Hope springs that justice will be served
CHICAGO — Former Chicago Police Commander Jon Burge, 60, was arrested by federal agents at his home near Tampa, Fla., Oct. 21 and charged with two counts of obstruction of justice and one count of perjury. According to the U.S. attorney’s office Burge lied about whether he and officers he supervised used torture methods on murder suspects, scores of African American men in the 1970s and 1980s, who were forced to confess to crimes they say they did not commit.
The U.S. Attorney’s office charges Burge lied and impeded court proceedings in 2003 when he gave false answers to questions in a civil lawsuit alleging Burge and others led torture and abuse methods on suspects in custody more than two decades ago. The indictment says Burge was present on one or more occasions, and participated in, the torture and physical abuse of suspects in his custody. The indictment also says Burge was aware that detectives under his supervision led such abuses on detained suspects.
“There is no place for torture and abuse in a police station,” said U.S. Attorney Patrick Fitzgerald in a news release. “There is no place for perjury and false statements in federal lawsuits,” he added. “No person is above the law, and nobody – even a suspected murderer – is beneath its protection.”
Robert Grant, special agent of the Federal Bureau of Investigation said, “Police officers don’t serve the public as judge and jury.
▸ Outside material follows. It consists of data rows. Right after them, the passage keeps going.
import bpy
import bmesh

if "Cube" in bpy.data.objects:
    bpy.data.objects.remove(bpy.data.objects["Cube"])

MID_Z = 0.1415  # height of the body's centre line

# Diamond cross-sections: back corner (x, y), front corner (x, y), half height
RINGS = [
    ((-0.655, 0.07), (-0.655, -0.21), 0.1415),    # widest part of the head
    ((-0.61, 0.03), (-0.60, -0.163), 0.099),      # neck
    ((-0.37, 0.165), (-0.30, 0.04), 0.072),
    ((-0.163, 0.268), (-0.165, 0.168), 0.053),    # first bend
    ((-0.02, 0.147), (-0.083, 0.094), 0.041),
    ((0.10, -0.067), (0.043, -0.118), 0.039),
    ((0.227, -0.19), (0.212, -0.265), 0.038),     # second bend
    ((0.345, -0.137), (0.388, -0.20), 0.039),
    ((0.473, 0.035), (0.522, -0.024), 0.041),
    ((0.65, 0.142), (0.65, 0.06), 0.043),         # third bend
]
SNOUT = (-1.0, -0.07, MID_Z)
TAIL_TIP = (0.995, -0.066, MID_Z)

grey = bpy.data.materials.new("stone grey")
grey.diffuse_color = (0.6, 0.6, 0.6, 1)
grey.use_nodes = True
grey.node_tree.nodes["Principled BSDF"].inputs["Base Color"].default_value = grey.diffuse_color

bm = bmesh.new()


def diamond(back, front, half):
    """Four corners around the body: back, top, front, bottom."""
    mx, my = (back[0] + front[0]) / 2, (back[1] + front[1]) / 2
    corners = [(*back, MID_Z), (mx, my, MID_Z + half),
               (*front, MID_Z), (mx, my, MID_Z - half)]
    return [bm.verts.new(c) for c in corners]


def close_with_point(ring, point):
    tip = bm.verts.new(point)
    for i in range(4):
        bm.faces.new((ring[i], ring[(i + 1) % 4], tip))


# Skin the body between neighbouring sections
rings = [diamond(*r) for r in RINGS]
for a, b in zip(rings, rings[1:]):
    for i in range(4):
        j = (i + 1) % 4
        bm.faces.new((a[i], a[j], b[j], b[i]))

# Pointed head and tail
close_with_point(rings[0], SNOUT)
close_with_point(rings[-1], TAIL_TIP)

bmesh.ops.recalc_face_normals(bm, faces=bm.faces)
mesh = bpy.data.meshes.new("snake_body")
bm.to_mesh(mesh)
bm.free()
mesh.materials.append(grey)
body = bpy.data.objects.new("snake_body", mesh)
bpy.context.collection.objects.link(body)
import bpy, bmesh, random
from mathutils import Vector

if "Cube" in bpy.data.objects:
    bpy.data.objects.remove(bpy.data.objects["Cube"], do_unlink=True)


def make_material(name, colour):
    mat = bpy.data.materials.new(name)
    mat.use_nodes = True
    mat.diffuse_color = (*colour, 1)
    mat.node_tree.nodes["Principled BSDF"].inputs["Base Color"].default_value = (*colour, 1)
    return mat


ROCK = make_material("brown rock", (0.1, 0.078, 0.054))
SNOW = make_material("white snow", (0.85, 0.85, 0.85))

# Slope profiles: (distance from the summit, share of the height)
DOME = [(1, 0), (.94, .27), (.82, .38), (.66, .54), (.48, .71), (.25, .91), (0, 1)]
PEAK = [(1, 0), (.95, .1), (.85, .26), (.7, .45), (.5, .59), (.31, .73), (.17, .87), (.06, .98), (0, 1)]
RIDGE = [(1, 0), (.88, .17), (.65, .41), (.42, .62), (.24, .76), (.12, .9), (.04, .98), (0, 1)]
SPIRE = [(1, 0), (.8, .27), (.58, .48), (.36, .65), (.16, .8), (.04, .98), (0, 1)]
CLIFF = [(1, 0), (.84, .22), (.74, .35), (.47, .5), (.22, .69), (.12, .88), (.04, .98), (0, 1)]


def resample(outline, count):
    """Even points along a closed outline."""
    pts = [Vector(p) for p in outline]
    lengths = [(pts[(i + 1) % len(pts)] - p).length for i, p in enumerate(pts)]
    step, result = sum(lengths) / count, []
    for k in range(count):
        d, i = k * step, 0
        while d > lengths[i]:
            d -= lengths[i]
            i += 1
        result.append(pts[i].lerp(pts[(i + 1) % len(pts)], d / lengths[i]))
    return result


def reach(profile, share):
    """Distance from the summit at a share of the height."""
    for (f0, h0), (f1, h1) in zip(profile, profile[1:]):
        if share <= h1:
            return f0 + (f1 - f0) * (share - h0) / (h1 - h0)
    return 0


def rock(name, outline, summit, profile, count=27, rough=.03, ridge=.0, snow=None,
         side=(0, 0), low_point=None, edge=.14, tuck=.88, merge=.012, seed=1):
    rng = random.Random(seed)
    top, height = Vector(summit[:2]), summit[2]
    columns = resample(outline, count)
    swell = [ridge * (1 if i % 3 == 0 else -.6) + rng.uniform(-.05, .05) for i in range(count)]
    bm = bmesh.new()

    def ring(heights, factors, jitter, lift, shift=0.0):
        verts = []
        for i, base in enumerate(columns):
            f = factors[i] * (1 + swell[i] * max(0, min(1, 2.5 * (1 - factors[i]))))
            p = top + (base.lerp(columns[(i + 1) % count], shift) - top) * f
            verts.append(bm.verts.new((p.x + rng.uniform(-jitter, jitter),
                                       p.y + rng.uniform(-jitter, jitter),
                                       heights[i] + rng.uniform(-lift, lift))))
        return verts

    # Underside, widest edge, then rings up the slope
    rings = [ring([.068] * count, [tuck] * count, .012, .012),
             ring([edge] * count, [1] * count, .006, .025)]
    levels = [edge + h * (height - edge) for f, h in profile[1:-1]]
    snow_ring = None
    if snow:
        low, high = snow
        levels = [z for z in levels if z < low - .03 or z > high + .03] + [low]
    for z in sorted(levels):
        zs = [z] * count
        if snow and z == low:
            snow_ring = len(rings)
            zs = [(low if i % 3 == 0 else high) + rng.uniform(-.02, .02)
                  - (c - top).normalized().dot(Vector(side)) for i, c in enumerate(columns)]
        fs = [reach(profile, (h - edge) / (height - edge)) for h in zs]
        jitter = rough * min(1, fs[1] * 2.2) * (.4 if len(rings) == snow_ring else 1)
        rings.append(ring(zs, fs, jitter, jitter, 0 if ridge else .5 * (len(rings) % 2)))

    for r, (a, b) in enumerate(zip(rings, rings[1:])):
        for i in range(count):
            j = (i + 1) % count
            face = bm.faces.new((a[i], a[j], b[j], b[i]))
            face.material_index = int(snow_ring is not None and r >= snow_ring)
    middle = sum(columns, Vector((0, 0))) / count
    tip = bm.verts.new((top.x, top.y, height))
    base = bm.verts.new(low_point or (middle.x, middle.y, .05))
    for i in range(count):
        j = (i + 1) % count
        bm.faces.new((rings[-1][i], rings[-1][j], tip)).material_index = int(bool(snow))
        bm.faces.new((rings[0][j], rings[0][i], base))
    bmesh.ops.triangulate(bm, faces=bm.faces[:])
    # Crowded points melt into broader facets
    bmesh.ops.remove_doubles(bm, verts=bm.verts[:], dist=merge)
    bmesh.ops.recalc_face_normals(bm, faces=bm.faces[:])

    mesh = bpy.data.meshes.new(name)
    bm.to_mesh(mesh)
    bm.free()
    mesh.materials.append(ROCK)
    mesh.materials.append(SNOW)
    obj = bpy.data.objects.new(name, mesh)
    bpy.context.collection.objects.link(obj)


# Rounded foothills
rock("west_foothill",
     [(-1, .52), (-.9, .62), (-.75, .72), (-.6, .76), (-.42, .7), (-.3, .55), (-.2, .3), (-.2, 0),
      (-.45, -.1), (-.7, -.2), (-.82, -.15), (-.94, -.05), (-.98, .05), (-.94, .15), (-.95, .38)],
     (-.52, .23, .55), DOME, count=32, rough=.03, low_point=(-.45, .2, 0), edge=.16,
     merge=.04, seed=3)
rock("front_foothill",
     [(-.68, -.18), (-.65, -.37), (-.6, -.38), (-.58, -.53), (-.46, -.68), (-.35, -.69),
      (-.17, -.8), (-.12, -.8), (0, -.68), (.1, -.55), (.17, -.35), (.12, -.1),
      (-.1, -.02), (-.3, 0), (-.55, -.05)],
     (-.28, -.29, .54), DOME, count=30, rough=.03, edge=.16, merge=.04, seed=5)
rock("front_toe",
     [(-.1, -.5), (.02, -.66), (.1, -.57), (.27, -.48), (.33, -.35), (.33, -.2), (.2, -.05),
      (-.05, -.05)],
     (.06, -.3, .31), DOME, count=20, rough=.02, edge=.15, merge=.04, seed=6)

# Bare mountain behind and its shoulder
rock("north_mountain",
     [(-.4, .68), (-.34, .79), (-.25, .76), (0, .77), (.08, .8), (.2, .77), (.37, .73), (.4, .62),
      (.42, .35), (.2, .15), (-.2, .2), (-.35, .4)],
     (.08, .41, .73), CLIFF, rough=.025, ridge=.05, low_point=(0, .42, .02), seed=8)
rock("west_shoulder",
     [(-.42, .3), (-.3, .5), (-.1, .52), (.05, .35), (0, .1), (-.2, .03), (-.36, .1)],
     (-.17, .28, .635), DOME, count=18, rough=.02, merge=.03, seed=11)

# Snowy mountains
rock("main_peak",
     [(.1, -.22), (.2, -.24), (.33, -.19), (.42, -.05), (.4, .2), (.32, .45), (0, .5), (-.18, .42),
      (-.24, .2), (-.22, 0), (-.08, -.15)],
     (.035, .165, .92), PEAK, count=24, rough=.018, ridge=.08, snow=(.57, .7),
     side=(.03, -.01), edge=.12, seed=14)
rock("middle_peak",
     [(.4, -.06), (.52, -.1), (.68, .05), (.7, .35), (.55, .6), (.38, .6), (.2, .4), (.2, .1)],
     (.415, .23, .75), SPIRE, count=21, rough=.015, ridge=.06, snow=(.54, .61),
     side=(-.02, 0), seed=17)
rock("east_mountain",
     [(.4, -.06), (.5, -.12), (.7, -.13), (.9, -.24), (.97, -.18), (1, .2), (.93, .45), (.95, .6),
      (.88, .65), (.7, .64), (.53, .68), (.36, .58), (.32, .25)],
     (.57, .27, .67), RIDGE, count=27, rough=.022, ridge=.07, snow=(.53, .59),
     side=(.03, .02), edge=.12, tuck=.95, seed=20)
They have a special responsibility to care for those within their custody, regardless of their alleged crimes.” Grant added, “Today’s announcement brings great shame on the career of retired Commander Burge. These charges will not erase the pain within our Chicago community, but perhaps it can help begin the healing process.”
Flint Taylor, an attorney who has represented Burge victims told the Chicago Sun-Times he is “extremely pleased and gratified that, so many years later, a U.S. attorney has made the move to indict the leader of the police torture ring.” Flint hopes Burge’s “henchmen” will also be brought to justice too.
According to authorities the investigation is ongoing.
While answering written questions in 2003 as part of a civil lawsuit filed by Madison Hobley, a torture victim, Burge denied any abuse took place. Burge repeatedly denied similar charges. In the indictment Hobley said that Chicago police officers under Burge’s supervision at Area Two headquarters in 1987 had suffocated him by placing a plastic typewriter cover over his head forcing him to lose consciousness. Later Hobley says he was coerced into giving a false confession.
In 2006 a $7 million report by two special prosecutors by the Cook County Circuit Court was released that concluded Chicago police officers under Burge used torture methods on dozens of African American men that included electric shock, radiator burns, guns to the mouth, suffocation, beatings, death threats and other abuse forcing false confessions out of them for crimes they say they did not do. According to the prosecutors the actions were too old to warrant indictment and Burge was not charged under the statue of limitations.
Last year, nearly $20 million was spent by the city of Chicago settling four cases of African American men who were freed from Death Row in 2003 by former Gov. George Ryan. They were tortured into giving false confessions by Burge and his officers.
Five Chicago alderman sent a letter to U.S. Attorney Fitzgerald last year urging him to “investigate, indict and prosecute” Burge for abusing suspects.
Burge was a Chicago police officer from 1970 to 1993. He was a sergeant from 1977 to 1980 and a lieutenant and supervisor of detectives for a violent crimes unit from 1981-1986. He was fired in 1993 after he was found using methods of torture on a suspect. He was never brought to justice and he moved to Florida after his dismissal where he continued to receive a city pension and taxpayer-paid legal representation.
Burge faces up to 20 years in prison on each obstruction count and five years on the perjury count.
plozano @ pww.org
For related stories:
Torture victim fights for freedom
Chicago torture probe draws worldwide attention
A brutal prison culture